Agricultural crops or stored foods may be damaged or destroyed by insects such as (locusts, plum Curculio, aphids, leaf miners, Japanese beetles, tent caterpillars, gypsy moths, and weevils). It is impossible to entirely eliminate pest insects from the human food chain; insects already are present in many foods, especially grains. Food laws in many countries do not prohibit insect parts in food, but rather limit the quantity.

Many entomologists are involved in various forms of pest control, often using insecticides, but more and more relying on methods of biocontrol. Human attempts to control pest insects by insecticides can backfire, however, because important but unrecognized insects already helping to control pest populations are also killed by the poison, leading eventually to population explosions of the pest species. [4]

Role as beneficial

Pollination of flowering plants is a major role of bees, syrphid flies, butterflies, wasps, beetles, and ants. Pollination is a trade between plants that need sexual reproduction, and pollinators that receive nutritional rewards of nectar and pollen.

A serious environmental problem today is the decline of populations of pollinator insects, and a number of species of insects are now cultured primarily for pollination management in order to have sufficient pollinators in the field, orchard or greenhouse at bloom time. Some species of plants are threatened primarily because of the loss of their pollinators.

Insects also produce useful substances such as honey, wax, lacquer and silk. Honey bees have been cultured by humans for thousands of years for honey, although contracting for crop pollination is becoming more significant for beekeepers. The silkworm has greatly affected human history, as silk-driven trade established relationships between China and the rest of the world. Fly larvae (maggots) were formerly used to treat wounds to prevent or stop gangrene, as they would only consume dead flesh. This treatment is finding modern usage in some hospitals. Adult insects such as crickets, and insect larvae of various kinds are also commonly used as fishing bait.

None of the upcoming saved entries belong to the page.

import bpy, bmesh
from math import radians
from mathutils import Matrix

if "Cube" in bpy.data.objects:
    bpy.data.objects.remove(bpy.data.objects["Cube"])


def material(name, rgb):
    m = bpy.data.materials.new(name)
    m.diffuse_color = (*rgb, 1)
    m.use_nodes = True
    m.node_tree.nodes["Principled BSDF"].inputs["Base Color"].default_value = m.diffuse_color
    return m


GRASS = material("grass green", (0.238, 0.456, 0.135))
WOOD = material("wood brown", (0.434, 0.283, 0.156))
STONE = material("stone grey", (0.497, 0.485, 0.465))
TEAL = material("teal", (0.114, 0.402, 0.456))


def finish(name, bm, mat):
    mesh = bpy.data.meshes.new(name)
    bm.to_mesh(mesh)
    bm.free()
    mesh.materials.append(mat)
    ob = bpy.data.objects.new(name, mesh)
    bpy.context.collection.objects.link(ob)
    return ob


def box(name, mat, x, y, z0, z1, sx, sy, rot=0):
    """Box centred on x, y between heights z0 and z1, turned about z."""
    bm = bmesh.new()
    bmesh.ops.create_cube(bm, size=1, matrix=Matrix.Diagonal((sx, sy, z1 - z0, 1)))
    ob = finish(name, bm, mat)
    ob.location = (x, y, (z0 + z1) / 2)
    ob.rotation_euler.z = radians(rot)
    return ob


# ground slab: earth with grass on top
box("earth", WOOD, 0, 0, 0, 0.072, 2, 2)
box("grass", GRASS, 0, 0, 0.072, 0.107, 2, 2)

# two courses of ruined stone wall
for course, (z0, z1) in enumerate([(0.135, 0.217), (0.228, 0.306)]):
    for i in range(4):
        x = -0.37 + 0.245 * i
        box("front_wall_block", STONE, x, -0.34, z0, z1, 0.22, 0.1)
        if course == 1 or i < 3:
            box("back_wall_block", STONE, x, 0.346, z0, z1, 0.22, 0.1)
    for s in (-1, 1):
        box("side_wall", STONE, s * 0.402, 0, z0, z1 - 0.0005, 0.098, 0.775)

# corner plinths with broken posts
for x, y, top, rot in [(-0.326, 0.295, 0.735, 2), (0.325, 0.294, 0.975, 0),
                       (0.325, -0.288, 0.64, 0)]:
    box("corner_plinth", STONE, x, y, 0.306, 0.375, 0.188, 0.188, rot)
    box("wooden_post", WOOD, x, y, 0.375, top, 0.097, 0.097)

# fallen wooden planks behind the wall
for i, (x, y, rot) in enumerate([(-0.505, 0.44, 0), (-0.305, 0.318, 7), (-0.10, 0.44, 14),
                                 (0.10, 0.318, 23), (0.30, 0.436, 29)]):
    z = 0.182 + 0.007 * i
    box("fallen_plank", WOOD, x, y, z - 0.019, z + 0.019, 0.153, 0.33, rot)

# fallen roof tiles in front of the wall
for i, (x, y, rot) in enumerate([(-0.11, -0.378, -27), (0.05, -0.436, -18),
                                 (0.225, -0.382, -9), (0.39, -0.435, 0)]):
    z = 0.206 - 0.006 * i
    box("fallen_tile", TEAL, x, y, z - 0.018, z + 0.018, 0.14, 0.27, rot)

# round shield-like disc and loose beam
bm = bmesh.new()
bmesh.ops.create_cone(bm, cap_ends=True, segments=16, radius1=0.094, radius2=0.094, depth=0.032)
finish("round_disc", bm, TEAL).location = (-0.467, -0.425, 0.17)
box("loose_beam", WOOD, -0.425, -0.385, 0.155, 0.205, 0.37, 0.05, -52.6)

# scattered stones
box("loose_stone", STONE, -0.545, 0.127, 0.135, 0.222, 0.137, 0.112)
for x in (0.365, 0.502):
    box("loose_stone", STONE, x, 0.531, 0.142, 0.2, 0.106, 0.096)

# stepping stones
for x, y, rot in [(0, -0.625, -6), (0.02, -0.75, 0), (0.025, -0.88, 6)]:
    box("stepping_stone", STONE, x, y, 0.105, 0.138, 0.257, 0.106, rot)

In some parts of the world, insects are used for human food ("entomophagy"), while being a taboo in other places. [5] There are proponents of developing this use to provide a major source of protein in human nutrition. According to cultural materialist anthropologist Marvin Harris, the eating of insects is taboo in cultures that have protein sources that require less work, like farm birds or cattle.

Many insects, especially beetles, are scavengers, feeding on dead animals and fallen trees, recycling the biological materials into forms found useful by other organisms, and insects are responsible for much of the process by which topsoil is created.

Although mostly unnoticed by most humans, the most useful of all insects are insectivores, those that feed on other insects. Many insects, such as grasshoppers, can potentially reproduce so quickly that they could literally bury the earth in a single season. However, there are hundreds of other insect species that feed on grasshopper eggs, and some that feed on grasshopper adults. This role in ecology is usually assumed to be primarily one of birds, but insects, though less glamorous, are much more significant. For any pest insect one can name, there is a species of wasp that is either a parasitoid or predator upon that pest, and plays a significant role in controlling it.

Historical significance

Insects feature most predominantly in ancient Egyptian religion, adored beetles and represented them as scarabeums. Ancient Egyptians also practiced apiculture, and frequently would bury Pharaohs with honey.